» **EXERCISE INSTRUCTIONS**:
The response must reproduce exactly every line of the material below holding the word "outer".

» **EXERCISE DATA**:
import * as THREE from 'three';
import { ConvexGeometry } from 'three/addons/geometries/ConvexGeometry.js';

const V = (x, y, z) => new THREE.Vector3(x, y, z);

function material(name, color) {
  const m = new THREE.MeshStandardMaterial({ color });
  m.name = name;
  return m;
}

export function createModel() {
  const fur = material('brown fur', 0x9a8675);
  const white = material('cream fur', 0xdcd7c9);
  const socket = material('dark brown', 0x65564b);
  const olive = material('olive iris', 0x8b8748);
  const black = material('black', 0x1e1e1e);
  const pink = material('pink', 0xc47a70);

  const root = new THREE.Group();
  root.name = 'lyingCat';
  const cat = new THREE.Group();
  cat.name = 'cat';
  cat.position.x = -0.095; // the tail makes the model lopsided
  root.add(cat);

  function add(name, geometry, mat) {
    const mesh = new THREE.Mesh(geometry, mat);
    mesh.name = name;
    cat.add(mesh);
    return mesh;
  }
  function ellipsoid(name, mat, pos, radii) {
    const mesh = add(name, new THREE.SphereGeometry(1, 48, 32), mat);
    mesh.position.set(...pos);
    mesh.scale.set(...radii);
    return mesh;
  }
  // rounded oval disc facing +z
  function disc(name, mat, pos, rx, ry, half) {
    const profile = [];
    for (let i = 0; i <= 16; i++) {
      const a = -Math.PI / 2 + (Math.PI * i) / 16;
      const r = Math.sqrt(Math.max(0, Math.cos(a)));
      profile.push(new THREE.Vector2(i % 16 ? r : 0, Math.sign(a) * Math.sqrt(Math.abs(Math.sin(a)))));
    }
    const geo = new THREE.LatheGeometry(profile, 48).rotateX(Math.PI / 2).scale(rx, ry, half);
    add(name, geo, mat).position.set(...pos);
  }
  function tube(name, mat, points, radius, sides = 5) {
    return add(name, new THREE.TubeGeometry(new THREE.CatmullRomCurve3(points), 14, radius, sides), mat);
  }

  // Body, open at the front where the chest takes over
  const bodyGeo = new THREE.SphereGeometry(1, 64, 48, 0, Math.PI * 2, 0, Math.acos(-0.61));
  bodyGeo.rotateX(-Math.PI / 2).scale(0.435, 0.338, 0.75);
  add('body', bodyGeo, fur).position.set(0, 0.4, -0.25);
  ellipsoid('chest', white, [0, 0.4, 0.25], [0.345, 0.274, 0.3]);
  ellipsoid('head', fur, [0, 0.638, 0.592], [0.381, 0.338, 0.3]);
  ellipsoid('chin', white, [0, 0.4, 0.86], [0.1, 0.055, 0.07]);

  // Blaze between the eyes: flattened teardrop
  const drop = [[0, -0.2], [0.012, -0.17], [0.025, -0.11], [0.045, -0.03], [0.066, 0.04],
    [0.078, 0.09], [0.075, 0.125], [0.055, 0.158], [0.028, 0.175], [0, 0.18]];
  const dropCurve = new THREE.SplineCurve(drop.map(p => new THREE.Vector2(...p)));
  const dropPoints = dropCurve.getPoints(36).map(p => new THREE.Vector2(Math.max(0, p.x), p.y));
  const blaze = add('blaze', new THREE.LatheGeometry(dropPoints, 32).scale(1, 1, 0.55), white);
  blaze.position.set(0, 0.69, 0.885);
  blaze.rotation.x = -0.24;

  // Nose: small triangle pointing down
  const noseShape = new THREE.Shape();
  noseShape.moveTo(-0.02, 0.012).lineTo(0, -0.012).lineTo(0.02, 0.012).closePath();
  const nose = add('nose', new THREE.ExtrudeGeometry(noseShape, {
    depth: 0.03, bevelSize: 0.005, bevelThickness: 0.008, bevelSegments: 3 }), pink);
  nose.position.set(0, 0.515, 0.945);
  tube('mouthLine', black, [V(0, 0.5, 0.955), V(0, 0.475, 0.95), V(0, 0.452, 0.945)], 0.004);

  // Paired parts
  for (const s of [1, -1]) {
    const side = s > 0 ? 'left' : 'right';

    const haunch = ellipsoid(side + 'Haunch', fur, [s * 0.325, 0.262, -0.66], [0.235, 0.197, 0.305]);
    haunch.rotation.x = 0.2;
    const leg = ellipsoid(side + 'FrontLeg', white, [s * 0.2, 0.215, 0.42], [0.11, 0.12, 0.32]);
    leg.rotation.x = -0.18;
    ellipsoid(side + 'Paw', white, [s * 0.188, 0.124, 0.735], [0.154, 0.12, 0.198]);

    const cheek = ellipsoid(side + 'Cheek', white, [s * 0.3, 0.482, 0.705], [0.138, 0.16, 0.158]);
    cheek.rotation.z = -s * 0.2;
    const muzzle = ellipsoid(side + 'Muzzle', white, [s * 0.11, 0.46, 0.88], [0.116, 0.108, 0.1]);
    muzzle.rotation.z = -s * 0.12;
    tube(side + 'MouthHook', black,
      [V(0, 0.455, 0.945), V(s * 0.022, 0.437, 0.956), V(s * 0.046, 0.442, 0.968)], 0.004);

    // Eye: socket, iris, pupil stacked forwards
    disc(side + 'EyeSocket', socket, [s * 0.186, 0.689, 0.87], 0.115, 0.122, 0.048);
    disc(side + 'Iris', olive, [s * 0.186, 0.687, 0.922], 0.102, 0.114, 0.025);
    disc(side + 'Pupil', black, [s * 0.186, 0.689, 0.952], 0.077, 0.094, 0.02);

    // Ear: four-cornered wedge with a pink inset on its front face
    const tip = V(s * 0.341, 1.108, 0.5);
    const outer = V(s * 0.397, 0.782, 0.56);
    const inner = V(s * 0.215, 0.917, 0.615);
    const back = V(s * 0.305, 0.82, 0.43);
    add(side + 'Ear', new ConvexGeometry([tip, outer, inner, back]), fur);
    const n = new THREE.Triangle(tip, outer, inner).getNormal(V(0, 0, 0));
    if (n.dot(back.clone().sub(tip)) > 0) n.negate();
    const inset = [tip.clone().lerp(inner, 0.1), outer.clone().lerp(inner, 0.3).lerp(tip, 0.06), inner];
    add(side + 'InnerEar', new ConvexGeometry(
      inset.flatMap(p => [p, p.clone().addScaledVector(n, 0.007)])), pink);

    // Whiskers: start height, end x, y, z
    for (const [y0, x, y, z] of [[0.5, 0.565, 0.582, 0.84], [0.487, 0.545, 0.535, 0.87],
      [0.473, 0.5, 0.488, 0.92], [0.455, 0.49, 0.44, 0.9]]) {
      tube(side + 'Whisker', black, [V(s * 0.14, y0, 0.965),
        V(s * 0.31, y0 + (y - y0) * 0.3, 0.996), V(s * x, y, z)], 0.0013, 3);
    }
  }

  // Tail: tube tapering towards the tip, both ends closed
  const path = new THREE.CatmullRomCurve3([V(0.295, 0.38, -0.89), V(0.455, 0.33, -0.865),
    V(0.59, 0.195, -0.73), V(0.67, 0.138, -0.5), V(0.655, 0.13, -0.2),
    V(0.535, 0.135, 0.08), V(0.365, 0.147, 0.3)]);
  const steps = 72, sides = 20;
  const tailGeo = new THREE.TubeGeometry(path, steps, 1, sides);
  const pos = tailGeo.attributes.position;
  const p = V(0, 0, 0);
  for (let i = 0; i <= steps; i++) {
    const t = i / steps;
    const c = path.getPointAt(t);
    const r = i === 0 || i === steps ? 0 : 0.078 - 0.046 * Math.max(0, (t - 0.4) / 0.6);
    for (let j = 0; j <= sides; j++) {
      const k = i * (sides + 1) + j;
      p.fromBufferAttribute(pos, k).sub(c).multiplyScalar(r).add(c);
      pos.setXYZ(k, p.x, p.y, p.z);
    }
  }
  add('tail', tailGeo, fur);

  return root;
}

» **TASK OUTPUT**:
    const outer = V(s * 0.397, 0.782, 0.56);
    add(side + 'Ear', new ConvexGeometry([tip, outer, inner, back]), fur);
    const n = new THREE.Triangle(tip, outer, inner).getNormal(V(0, 0, 0));
    const inset = [tip.clone().lerp(inner, 0.1), outer.clone().lerp(inner, 0.3).lerp(tip, 0.06), inner];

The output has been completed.